"How about in school? Was she a good student?"
My mother tilted her head back and closed her eyes. "A scholar my Judith Ellen was not—but everyone loved her. What a sense of humor she has—such a character. My parents, may they rest in peace, were crazy about her. When Judy was born, she looked just like my Bubbe Chashe. The resemblance was uncanny. Your grandmother took one look at Judy as an infant, broke down and cried. She was convinced that her mother had been reborn. Jewish people are crazy that way. We believe in such things as reincarnation."

"How about Susan?" I unwrapped a piece of Dentyne. A bus ride without gum was unthinkable.
My mother emitted a long, painful sigh. It was the sort of sigh that echoed throughout the entire bus.
"Susan was, what's the word? Combative. Maybe because she was the middle child. I don't know. She wasn't pliable, like you."
"What do you mean?"
"When Susie took violin lessons, she battled not only with me, but with her teachers. She's always had such a temper. I remember she'd get angry out of the blue. One time, when your sisters were rehearsing piano trios, she took her violin bow and thwacked it over poor Judy's head causing it to split into pieces."
"Judy's head?"
"No! The bow, silly."
"What did Daddy do?"
"Your father? You know what a short fuse he has. He threatened, 'I'm not buying another goddamn violin bow! That's the end of the music lessons.'"

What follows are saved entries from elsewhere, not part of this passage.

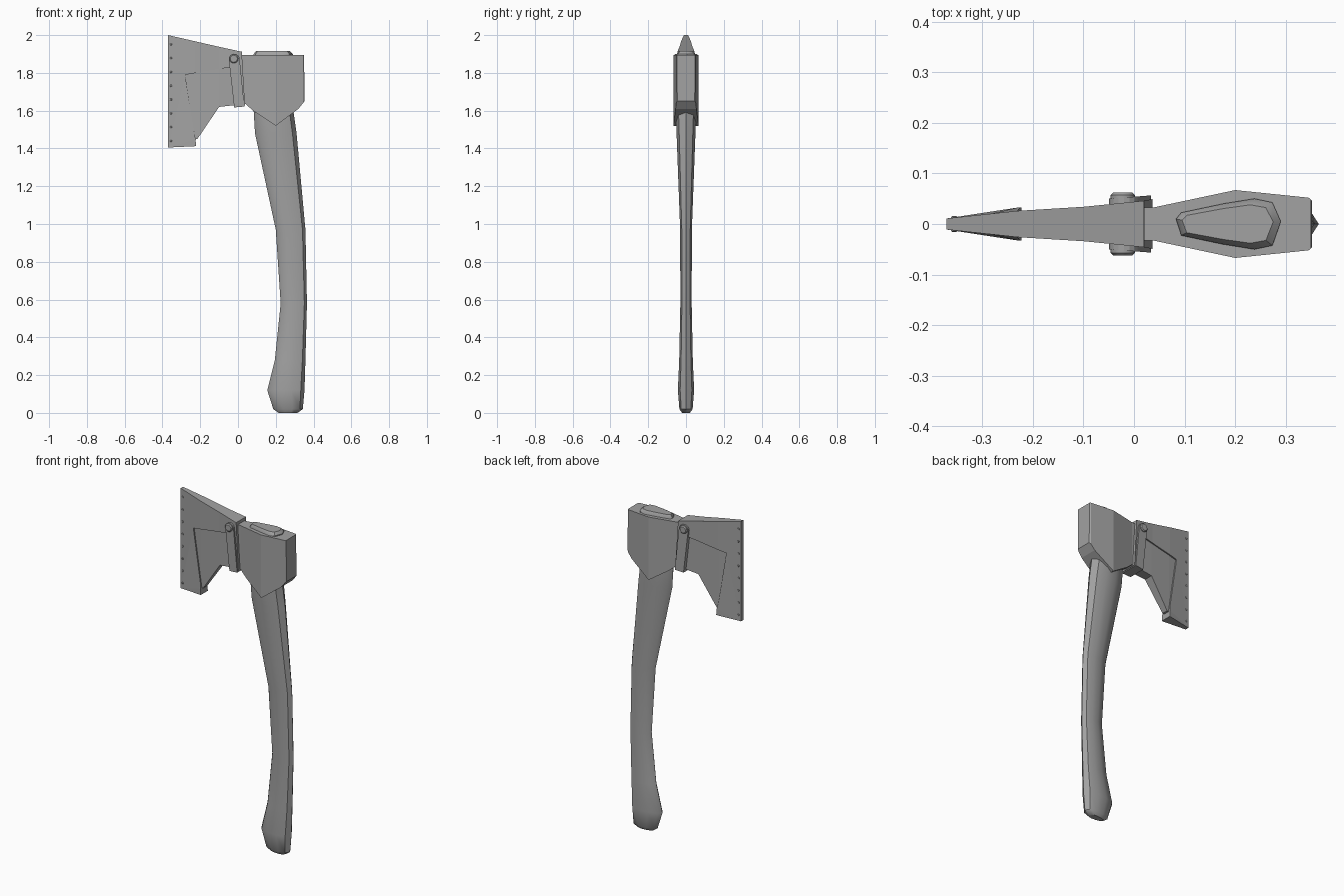
import bpy
import bmesh
from mathutils import Vector, Matrix
from math import radians, cos, sin, pi

cube = bpy.data.objects.get("Cube")
if cube:
    bpy.data.objects.remove(cube, do_unlink=True)

GREY = (0.36, 0.36, 0.36, 1)
grey = bpy.data.materials.new("plain grey")
grey.use_nodes = True
grey.diffuse_color = GREY
grey.node_tree.nodes["Principled BSDF"].inputs["Base Color"].default_value = GREY


def finish(name, bm, angle=None):
    bmesh.ops.recalc_face_normals(bm, faces=bm.faces)
    mesh = bpy.data.meshes.new(name)
    bm.to_mesh(mesh)
    bm.free()
    mesh.materials.append(grey)
    obj = bpy.data.objects.new(name, mesh)
    bpy.context.collection.objects.link(obj)
    if angle:
        bpy.ops.object.select_all(action='DESELECT')
        bpy.context.view_layer.objects.active = obj
        obj.select_set(True)
        bpy.ops.object.shade_smooth_by_angle(angle=radians(angle))
    return obj


def half_width(x, stations):
    if x <= stations[0][0]:
        return stations[0][1]
    for (a, wa), (b, wb) in zip(stations, stations[1:]):
        if x <= b:
            return wa + (wb - wa) * (x - a) / (b - a)
    return stations[-1][1]


def slab(outline, stations):
    """Side outline extruded across y, its half width varying along x."""
    bm = bmesh.new()
    face = bm.faces.new([bm.verts.new((x, -1, z)) for x, z in outline])
    ext = bmesh.ops.extrude_face_region(bm, geom=[face], use_keep_orig=True)
    for v in ext["geom"]:
        if isinstance(v, bmesh.types.BMVert):
            v.co.y = 1
    bmesh.ops.triangulate(bm, faces=bm.faces)
    for x, _ in stations[1:-1]:
        bmesh.ops.bisect_plane(bm, geom=bm.verts[:] + bm.edges[:] + bm.faces[:],
                               plane_co=(x, 0, 0), plane_no=(1, 0, 0))
    for v in bm.verts:
        v.co.y *= half_width(v.co.x, stations)
    return bm


def pin(name, x, z, radius, half, sides, bevel=0):
    """Cylinder running across y."""
    bm = bmesh.new()
    bmesh.ops.create_cone(bm, cap_ends=True, segments=sides, radius1=radius,
                          radius2=radius, depth=2 * half,
                          matrix=Matrix.Translation((x, 0, z)) @ Matrix.Rotation(pi / 2, 4, 'X'))
    if bevel:
        rims = [e for e in bm.edges if abs(e.verts[0].co.y - e.verts[1].co.y) < half]
        bmesh.ops.bevel(bm, geom=rims, offset=bevel, segments=1, affect='EDGES')
    return finish(name, bm, 35)


# Handle: lofted oval turning into a teardrop inside the head
oval = [(0, 0), (.08, .5), (.35, .88), (.65, 1), (.9, .72), (1, 0)]
teardrop = [(0, .2), (.05, .45), (.45, .8), (.75, 1), (.92, .85), (1, 0.1)]
# z, back x, front x, half width, section shape
levels = [(0, .215, .315, .02, oval), (.02, .187, .343, .035, oval),
          (.12, .155, .352, .043, oval), (.28, .195, .357, .036, oval),
          (.58, .226, .365, .03, oval), (.97, .2, .357, .031, oval),
          (1.48, .09, .31, .05, oval), (1.6, .083, .293, .055, oval),
          (1.9, .083, .29, .05, teardrop), (1.915, .095, .275, .038, teardrop)]
bm = bmesh.new()
rings = []
for z, x0, x1, w, shape in levels:
    pts = [(t, s) for t, s in shape] + [(t, -s) for t, s in reversed(shape[1:-1])]
    rings.append([bm.verts.new((x0 + (x1 - x0) * t, w * s, z)) for t, s in pts])
for low, high in zip(rings, rings[1:]):
    for i in range(len(low)):
        j = (i + 1) % len(low)
        bm.faces.new((low[i], low[j], high[j], high[i]))
bm.faces.new(rings[0])
bm.faces.new(rings[-1])
finish("handle", bm, 40)

# Axe head with its blade
head = [(-.36, 1.985), (-.02, 1.895), (.35, 1.895), (.352, 1.65), (.32, 1.61),
        (.2, 1.52), (.08, 1.6), (.04, 1.635), (-.1, 1.62), (-.215, 1.45), (-.36, 1.42)]
finish("axe_head", slab(head, [(-.36, .004), (-.23, .018), (-.1, .027), (.04, .033),
                               (.2, .067), (.345, .052), (.352, .046)]))

# Blade cover, open over the cheek of the blade
cover = [(-.37, 2), (-.1, 1.938), (.02, 1.912), (.037, 1.628), (-.015, 1.622),
         (-.042, 1.83), (-.28, 1.79), (-.225, 1.45), (-.222, 1.412), (-.37, 1.405)]
bm = slab(cover, [(-.37, .011), (-.23, .026), (-.1, .034), (.02, .046), (.04, .05)])
for v in bm.verts:
    if v.co.z < 1.46 and v.co.x > -.24:
        v.co.y *= 1.25  # thick lower corner
finish("blade_cover", bm)

# Strap with a rounded top, passing under the blade
top = Vector((-.02, 1.872))
strap = [(top.x + .029 * cos(pi * i / 8), top.y + .029 * sin(pi * i / 8)) for i in range(9)]
strap += [(-.02, 1.617), (.034, 1.622)]
finish("strap", slab(strap, [(-.05, .05), (.04, .057)]))

# Strap button and the rivets along the cutting edge
pin("strap_button", -.022, 1.875, .024, .062, 12, .005)
for i in range(8):
    pin(f"edge_rivet_{i + 1}", -.355, 1.44 + .073 * i, .006, .0155, 8, .0015)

"Tell me about Karen, Mummy."
Eleven years my senior, Karen was closest in age to me, and I felt the most tenderness for her.
My mother gazed longingly out the window at the rolling hills and meadows.
"Karen could have become a professional cellist, I think. Beautiful tone and vibrato came naturally to her. But I couldn't get that girl to practice or study for anything. Karen was obsessed with boys. Such a waste of talent and intellect. When God gives you a gift, you should use it."
"Oh yes, Mummy. You're right." I reached out for her warm hand. I took delight in knowing that I pleased my mother more than any of my sisters.
"Oh look, my wonderful daughter, we're just outside Boston. The ride went so quickly—"

The bus driver tapped the microphone and cleared his throat. His deep voice boomed over a loud hiss.
"Sss-Someone's left a pile o' chicken bones by the toilet in the WC. Would whoever left them bag o' bones in the bathroom, kindly refrain from doin' that next time? Please, folks. No more food scraps or bones in the bathroom. Thank you. And remember, go Greyhound."
in photo left to right: Karen, Susan and Judith Kransberg in 1950s